Malnutrition is the underlying cause in nearly half of deaths of children under age five every year. In addition, millions more women and children bear the burden of poor health caused by malnutrition and the global economy loses billions of dollars due to lost productivity and health care costs. Yet these losses are almost entirely preventable.
With just $3.9 billion currently invested and decades if under-investment, expanded action is urgently needed. An additional investment of $7 billion per year for the next 10 years could yield tremendous returns: 3.7 million child lives saved, at least 65 million fewer stunted children, and 265 million fewer women suffering from anemia in 2025 as compared to 2015.
To jump start progress, a smaller package of proven, cost-effective priority actions can be implemented immediately. Investing an additional $2.2 billion per year in nutrition over the next 10 years will help to save an estimated 2.2 million lives and result in 50 million fewer stunted children in 2025, empowering them to grow to their full physical and cognitive potential.
The analysis was presented at an event hosted by the World Bank with keynote speaker Bill Gates, co-chair of the Bill & Melinda Gates Foundation.
“An investment in nutrition can help make every other investment in health and development pay off,” said Gates. “And while progress is possible, it is not inevitable. With the release of today’s analysis by the World Bank and Results for Development, we know there are proven, cost-effective tools to combat malnutrition – such as food fortification and breastfeeding. Investments in these interventions will help ensure millions more children globally have the opportunity to survive and thrive.”

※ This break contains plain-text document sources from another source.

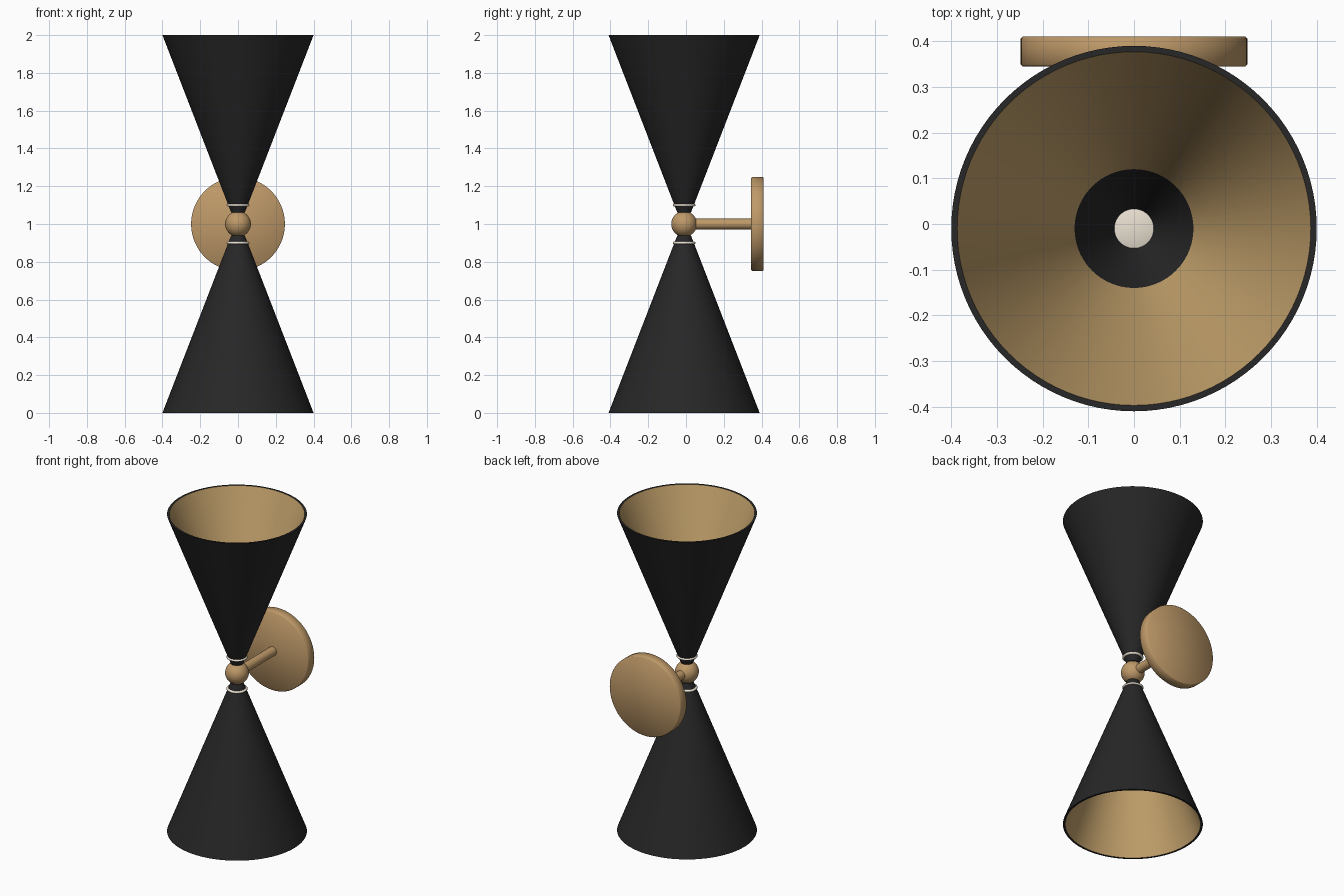
import bpy, bmesh, math
from mathutils import Matrix

if "Cube" in bpy.data.objects:
    bpy.data.objects.remove(bpy.data.objects["Cube"])

AXIS_Y = -0.01   # lamp axis
MID_Z = 1.0      # centre of the ball


def material(name, rgb):
    m = bpy.data.materials.new(name)
    m.diffuse_color = (*rgb, 1)
    m.use_nodes = True
    m.node_tree.nodes["Principled BSDF"].inputs["Base Color"].default_value = m.diffuse_color
    return m


black = material("black_metal", (0.02, 0.02, 0.02))
brass = material("brass", (0.52, 0.32, 0.14))
lining = material("gold_lining", (0.55, 0.36, 0.15))
ivory = material("ivory", (0.82, 0.75, 0.64))


def lathe(name, profile, mats, matrix, closed=False, seg_mats=None, angle=35, steps=96):
    """Revolve (radius, height) points about z, then place with matrix."""
    bm = bmesh.new()
    rings = []
    for r, h in profile:
        if r == 0:
            rings.append([bm.verts.new((0, 0, h))] * steps)
        else:
            rings.append([bm.verts.new((r * math.cos(2 * math.pi * i / steps),
                                        r * math.sin(2 * math.pi * i / steps), h))
                          for i in range(steps)])
    n = len(rings)
    for k in range(n if closed else n - 1):
        a, b = rings[k], rings[(k + 1) % n]
        for i in range(steps):
            j = (i + 1) % steps
            f = bm.faces.new(dict.fromkeys((a[i], a[j], b[j], b[i])))
            f.material_index = seg_mats[k] if seg_mats else 0
    bm.transform(matrix)
    bmesh.ops.recalc_face_normals(bm, faces=bm.faces)
    me = bpy.data.meshes.new(name)
    bm.to_mesh(me)
    bm.free()
    for m in mats:
        me.materials.append(m)
    ob = bpy.data.objects.new(name, me)
    bpy.context.collection.objects.link(ob)
    bpy.ops.object.select_all(action='DESELECT')
    ob.select_set(True)
    bpy.context.view_layer.objects.active = ob
    bpy.ops.object.shade_smooth_by_angle(angle=math.radians(angle))
    return ob


centre = Matrix.Translation((0, AXIS_Y, MID_Z))
towards_wall = centre @ Matrix.Rotation(math.radians(-90), 4, 'X')

# Upper and lower shades with gold-lined interiors, and their collars
shade = [(0.036, 0.06), (0.40, 1.0), (0.387, 1.0), (0.13, 0.324), (0.024, 0.06)]
collar = [(0, 0.093), (0.054, 0.093), (0.060, 0.097), (0.060, 0.103),
          (0.054, 0.107), (0, 0.109)]
for side, sign in (("upper", 1), ("lower", -1)):
    place = centre @ Matrix.Diagonal((1, 1, sign, 1))
    lathe(side + "_shade", shade, [black, lining], place, closed=True,
          seg_mats=[0, 0, 1, 0, 0])
    lathe(side + "_collar", collar, [ivory], place, angle=80)

# Central ball joint
ball = [(0 if i in (0, 24) else 0.068 * math.sin(math.pi * i / 24),
         -0.068 * math.cos(math.pi * i / 24)) for i in range(25)]
lathe("ball_joint", ball, [brass], centre, steps=48)

# Arm from the ball to the wall plate
lathe("wall_arm", [(0, 0), (0.028, 0), (0.028, 0.40), (0, 0.40)], [brass],
      towards_wall, steps=48)

# Round wall plate with slightly softened rims
plate = [(0, 0.355), (0.244, 0.355), (0.248, 0.359), (0.248, 0.416), (0.244, 0.42), (0, 0.42)]
lathe("wall_plate", plate, [brass], towards_wall, angle=60)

Results for Development’s analysis of the financing possibilities show that if country governments and donors work together in a coordinated fashion in the spirit of “Global Solidarity,” the extra funds for nutrition can be raised over the coming decade. To generate the additional $22 billion required for the priority package, countries with high malnutrition rates will have to raise nutrition-focused funding from 1% to about 1.6% over the next decade. And donors will need to boost the fraction of development aid dedicated to nutrition to just 1.3% by 2021.
“These increases in country and donor outlays will be challenging but they are achievable, if there is a strong national and global commitment to reducing malnutrition,” said former Results for Development Managing Director Robert Hecht. “When leaders see the huge health benefits and economic returns on these investments to stop stunting, wasting, and anemia in children and women, we think they will motivated to allocate the modest extra funds required to save millions of brains and lives”
Now, all eyes will be on the African Leaders for Nutrition event at the African Development Bank’s meeting in Lusaka in May and on the Nutrition for Growth Summit in Rio de Janeiro in August. The world’s leaders often tout fighting malnutrition as a priority, but now they have a roadmap for action. Will they heed it?